In college I spent my first year at Stanford in the Structured Liberal Education program, which is perhaps the most rigorous curriculum in Classical Education a freshman can take. At 9 units a quarter, SLE is a year-long course where students immerse themselves in literature, philosophy, art, and the humanities. Ninety freshmen live in the same residence hall, eat dinner three times a week with their professors, write a ten page paper a week, and have a private SLE writing tutor to critique their work. There is even a resident SLE tutor to assist in the evening hours. At Stanford, “SLEeezers” are nerds among nerds!
This is the “SLE Inspired” reading list I’ve created for Bruce (age 6.5) that is inspired by the Winter syllabus from my freshman year in SLE. (For the Fall List, please see here.) I plan to read the books one by one with Bruce at bedtime, so that we can thoroughly discuss them over the next six months. In the future, I will review each book separately, so that I can share my thoughts on whether or not it is worthwhile checking out for your little one too. Some of these books I have purchased, and some we will check out from the library. I’d like to create a movie list too, but haven’t thought of any titles yet. I welcome your suggestions!
- We are all capable of thinking our own thoughts and forming our own ideas. We do not need to be slaves to the thinking of others.
- We are responsible for our own actions, and are accountable for our actions to our own conscious, our families, and our community. Many people in the world believe we are also accountable to God.
Texts for Children:
(An incomplete picture because they haven’t all arrived in the mail yet.)
The Actual 2012 SLE Booklist for Stanford Students:
- Utopia, Moore
- Prince, Machiavelli
- Adventures in Unknown Interior of America, Devaca
- Rameau’s Nephew & Other Works, Diderot
- Don Quixote (New Trans Grossman), Cervantes
- Confessions (Trans Pine-Coffin), Augustine
- Rumi: Swallowing the Sun, Lewis
- Discourse on Method & Meditations etc., Descartes
- Divine Comedy (V1:Inferno), Dante
- Freedom of a Christian, Luther
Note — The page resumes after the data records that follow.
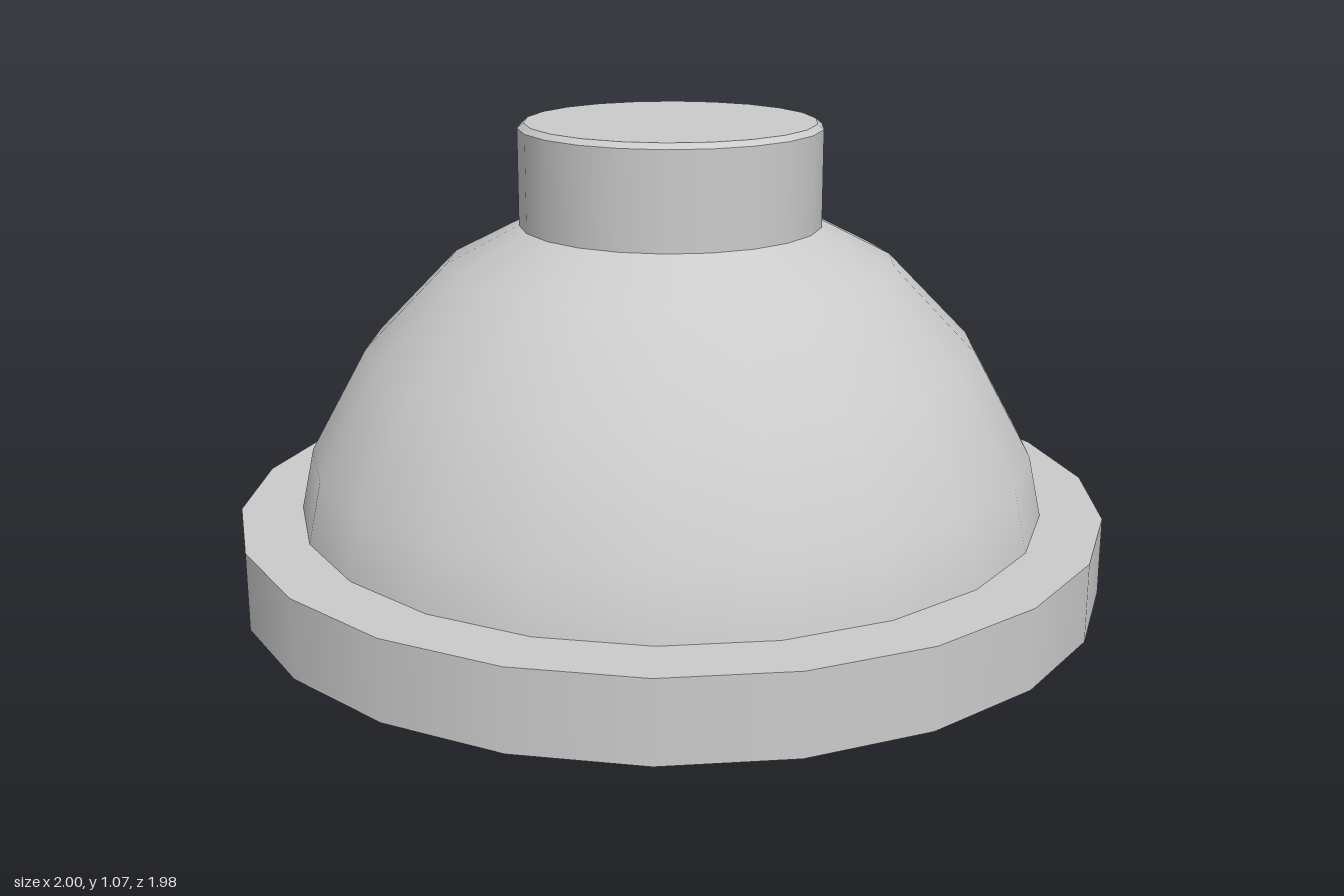
import * as THREE from 'three';

const SIDES = 22;
const material = new THREE.MeshStandardMaterial({ color: 0xcccccc, side: THREE.DoubleSide });

// One smooth surface of revolution; separate bands keep the edges between them sharp
function band(name, points) {
  const profile = points.map(([r, y]) => new THREE.Vector2(r, y));
  const geometry = new THREE.LatheGeometry(profile, SIDES, Math.PI / 2);
  geometry.normalizeNormals();
  const mesh = new THREE.Mesh(geometry, material);
  mesh.name = name;
  return mesh;
}

function part(name, ...bands) {
  const group = new THREE.Group();
  group.name = name;
  group.add(...bands);
  return group;
}

export function createModel() {
  const model = new THREE.Group();
  model.name = 'flangedDome';

  // Thin stepped rim, open underneath
  model.add(part('flange',
    band('flangeRim', [[1, 0], [1, 0.18]]),
    band('flangeTop', [[1, 0.18], [0.86, 0.18]])
  ));

  // Single-walled dome rising from the rim to the neck
  model.add(band('dome', [[0.86, 0.18], [0.83, 0.32], [0.7, 0.555], [0.51, 0.75], [0.345, 0.835]]));

  // Short hollow neck with a chamfered, closed top
  model.add(part('neck',
    band('neckWall', [[0.345, 0.835], [0.345, 1.055]]),
    band('neckChamfer', [[0.345, 1.055], [0.331, 1.067]]),
    band('neckTop', [[0.331, 1.067], [0, 1.067]])
  ));

  return model;
}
- Interesting Narrative etc., Equiano
- Second Treatise of Government, Locke
Additional Winter Quarter Texts from When I was in SLE:
- The Decameron, Boccaccio
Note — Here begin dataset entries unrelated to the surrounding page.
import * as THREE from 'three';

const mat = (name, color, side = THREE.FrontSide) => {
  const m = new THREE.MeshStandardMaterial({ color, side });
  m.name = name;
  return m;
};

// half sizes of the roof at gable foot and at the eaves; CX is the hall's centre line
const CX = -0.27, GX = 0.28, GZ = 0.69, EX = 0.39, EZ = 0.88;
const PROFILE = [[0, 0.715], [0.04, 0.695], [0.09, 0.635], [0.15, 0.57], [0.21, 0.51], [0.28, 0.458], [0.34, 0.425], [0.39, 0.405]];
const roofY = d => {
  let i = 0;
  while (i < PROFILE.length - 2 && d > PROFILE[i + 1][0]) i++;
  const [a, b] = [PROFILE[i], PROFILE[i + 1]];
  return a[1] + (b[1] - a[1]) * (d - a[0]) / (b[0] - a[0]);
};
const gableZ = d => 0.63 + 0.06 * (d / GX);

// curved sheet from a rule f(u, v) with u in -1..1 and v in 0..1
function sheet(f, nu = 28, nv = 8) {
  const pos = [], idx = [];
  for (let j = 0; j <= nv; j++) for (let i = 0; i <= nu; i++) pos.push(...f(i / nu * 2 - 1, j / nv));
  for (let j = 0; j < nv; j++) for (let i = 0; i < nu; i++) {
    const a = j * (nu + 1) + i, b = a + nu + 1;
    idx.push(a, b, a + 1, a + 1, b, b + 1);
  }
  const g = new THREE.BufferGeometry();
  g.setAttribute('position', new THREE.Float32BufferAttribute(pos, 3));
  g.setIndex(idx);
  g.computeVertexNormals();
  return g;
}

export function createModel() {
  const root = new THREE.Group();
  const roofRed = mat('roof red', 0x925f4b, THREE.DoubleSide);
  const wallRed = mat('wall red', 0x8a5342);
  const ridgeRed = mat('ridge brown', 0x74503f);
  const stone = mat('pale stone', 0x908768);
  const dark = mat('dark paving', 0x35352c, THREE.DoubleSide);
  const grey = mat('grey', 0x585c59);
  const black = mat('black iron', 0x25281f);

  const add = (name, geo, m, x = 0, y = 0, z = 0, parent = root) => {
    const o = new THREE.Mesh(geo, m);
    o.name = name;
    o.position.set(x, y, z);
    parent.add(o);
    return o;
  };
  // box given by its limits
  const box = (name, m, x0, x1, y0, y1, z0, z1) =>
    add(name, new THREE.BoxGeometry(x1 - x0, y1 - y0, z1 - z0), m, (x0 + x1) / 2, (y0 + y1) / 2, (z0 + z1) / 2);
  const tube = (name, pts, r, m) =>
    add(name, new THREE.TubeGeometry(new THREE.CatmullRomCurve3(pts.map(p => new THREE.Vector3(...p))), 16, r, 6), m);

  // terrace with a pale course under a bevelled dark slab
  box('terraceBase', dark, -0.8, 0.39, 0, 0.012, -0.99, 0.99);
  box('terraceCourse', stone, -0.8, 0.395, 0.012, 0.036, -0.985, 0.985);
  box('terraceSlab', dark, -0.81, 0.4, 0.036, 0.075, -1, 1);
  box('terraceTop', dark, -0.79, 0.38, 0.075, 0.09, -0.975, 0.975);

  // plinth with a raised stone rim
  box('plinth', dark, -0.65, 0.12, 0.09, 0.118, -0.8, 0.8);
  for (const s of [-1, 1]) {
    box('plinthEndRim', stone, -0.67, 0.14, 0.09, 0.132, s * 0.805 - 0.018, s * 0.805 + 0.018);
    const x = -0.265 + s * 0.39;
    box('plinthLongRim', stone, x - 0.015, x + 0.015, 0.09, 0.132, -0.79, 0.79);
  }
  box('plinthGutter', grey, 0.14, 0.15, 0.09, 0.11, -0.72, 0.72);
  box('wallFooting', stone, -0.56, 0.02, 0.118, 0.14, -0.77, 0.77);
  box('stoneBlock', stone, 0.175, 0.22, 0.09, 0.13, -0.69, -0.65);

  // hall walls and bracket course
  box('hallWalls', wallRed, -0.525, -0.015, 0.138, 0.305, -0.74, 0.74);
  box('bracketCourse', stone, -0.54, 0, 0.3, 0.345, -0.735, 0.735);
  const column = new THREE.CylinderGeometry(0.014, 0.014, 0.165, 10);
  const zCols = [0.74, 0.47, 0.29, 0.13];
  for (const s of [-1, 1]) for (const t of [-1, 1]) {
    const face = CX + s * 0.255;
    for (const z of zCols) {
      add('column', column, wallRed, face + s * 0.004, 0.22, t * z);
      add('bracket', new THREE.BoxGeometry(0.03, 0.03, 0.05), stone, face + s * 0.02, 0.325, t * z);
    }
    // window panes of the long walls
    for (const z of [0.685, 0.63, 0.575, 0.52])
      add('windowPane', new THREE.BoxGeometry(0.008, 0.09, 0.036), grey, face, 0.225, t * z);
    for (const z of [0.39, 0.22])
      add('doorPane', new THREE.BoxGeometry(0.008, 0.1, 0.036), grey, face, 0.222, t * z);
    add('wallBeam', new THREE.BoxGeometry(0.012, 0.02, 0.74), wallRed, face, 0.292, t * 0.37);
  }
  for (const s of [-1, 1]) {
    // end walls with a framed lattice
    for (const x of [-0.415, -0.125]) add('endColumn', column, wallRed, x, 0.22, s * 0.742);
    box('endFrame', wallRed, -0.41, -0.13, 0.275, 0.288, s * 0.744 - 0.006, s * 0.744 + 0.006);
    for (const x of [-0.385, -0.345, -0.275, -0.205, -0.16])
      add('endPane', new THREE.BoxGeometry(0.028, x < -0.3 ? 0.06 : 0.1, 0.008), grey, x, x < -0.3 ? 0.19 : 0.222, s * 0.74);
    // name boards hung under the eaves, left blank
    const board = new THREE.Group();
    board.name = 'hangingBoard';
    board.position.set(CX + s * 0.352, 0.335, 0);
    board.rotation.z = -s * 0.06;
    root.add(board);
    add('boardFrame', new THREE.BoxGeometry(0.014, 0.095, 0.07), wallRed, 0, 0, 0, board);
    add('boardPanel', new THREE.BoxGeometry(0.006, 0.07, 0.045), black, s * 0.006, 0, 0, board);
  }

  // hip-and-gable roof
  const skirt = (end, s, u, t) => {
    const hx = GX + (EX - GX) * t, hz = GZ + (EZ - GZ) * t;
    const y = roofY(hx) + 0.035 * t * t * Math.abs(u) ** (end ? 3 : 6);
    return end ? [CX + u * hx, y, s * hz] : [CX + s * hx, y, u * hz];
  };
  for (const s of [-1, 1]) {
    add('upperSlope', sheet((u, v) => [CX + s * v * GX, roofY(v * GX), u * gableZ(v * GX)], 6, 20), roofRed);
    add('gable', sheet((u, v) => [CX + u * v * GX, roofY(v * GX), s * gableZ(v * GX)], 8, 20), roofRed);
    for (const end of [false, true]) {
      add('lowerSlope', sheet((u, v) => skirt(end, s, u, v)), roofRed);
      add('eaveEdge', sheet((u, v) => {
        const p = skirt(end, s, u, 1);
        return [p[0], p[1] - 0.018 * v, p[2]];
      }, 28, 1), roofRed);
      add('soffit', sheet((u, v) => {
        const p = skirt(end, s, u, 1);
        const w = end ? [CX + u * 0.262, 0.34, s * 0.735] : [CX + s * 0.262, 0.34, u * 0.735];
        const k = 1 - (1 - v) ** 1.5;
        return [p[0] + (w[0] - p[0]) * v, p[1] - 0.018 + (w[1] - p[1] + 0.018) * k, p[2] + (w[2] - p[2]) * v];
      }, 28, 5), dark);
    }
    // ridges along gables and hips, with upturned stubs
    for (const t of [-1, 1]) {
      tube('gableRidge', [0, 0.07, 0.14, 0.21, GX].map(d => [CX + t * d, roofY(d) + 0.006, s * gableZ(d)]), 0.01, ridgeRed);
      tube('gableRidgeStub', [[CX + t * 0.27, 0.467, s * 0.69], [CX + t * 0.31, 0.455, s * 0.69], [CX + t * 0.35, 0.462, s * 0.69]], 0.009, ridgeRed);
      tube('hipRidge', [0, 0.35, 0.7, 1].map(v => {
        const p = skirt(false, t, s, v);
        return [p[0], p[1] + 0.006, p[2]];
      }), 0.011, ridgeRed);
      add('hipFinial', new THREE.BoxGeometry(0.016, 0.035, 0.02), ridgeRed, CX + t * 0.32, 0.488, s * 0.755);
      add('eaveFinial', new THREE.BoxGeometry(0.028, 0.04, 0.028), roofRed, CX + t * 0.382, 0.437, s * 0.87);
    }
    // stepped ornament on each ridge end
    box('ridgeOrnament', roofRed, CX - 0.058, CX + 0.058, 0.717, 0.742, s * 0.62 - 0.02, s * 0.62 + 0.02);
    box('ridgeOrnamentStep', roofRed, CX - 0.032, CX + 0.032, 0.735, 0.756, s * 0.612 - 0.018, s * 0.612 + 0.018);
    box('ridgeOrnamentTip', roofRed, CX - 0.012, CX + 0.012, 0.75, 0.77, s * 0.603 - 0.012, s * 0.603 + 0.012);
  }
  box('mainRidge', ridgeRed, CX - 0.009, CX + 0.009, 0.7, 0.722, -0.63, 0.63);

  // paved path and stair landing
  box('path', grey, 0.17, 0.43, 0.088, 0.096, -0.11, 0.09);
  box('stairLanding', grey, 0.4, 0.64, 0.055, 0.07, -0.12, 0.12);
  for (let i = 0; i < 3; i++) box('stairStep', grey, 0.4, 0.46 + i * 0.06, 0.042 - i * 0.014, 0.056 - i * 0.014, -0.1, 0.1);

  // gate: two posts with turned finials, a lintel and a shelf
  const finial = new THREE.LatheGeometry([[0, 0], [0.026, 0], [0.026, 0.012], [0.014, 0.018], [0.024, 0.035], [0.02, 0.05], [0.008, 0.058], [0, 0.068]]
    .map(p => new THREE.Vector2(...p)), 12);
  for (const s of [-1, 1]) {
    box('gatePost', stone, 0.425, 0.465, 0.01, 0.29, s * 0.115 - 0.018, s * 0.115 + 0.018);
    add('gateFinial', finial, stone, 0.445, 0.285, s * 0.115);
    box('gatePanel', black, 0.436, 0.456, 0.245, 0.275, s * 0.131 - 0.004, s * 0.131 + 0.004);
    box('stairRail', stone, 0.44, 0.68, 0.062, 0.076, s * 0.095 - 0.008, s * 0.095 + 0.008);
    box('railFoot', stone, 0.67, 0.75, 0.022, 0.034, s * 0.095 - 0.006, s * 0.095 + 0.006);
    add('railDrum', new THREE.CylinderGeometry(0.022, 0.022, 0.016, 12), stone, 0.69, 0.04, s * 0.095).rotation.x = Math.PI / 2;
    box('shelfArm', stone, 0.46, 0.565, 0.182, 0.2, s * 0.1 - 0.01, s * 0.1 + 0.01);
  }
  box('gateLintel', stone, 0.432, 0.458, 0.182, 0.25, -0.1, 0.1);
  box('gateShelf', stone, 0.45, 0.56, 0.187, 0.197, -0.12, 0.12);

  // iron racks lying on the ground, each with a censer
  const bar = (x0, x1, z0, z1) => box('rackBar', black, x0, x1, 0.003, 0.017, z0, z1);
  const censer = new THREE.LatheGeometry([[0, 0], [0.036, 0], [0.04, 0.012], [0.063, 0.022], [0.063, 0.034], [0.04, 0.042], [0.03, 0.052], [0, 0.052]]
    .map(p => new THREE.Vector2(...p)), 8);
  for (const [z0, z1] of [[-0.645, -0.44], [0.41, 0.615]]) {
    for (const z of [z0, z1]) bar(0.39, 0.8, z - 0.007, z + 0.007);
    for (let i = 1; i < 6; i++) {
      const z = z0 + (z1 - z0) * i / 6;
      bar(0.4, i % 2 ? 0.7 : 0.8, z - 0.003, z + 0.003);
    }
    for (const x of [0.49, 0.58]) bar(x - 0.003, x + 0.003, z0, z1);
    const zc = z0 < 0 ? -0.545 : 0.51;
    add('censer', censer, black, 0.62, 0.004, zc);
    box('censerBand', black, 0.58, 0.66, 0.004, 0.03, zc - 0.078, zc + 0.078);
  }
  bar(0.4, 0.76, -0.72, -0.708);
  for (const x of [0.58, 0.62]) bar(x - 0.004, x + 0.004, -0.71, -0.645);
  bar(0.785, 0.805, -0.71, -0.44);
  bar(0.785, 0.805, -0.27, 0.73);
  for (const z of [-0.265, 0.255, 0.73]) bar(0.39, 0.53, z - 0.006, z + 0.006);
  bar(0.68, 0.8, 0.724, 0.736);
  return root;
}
- The Koran
- The Analects of Confucius
Initial Thoughts 11/10/11:
The Winter SLE book list is very challenging to begin with, but finding kiddie versions of all of the texts took me a lot of effort and thought. Machiavelli for children? —Artemis Fowl. John Locke for children? —- Disc 4 of Story of the World #3. I was unable to think of anything that could recreate Dante for children. Thinking about nine circles of Hell really isn’t appropriate for kids, although I often think about the concept of purgatory while I’m at Chucky Cheese’s. The Candlewick edition of Cervantes looks amazing. I’m holding this one back for a Christmas present.
Looking at this picture brings to mind the question, What the heck am I thinking? Even though all of these books are for kids it seems like a motley and bizarre grouping of children’s literature. These are not your average books from a Scholastic book order. But maybe, just maybe therein lays the magic. This is a group of thoughts and ideas that is going to take regular bedtime read aloud to a whole new level of conversation. Let the reading begin!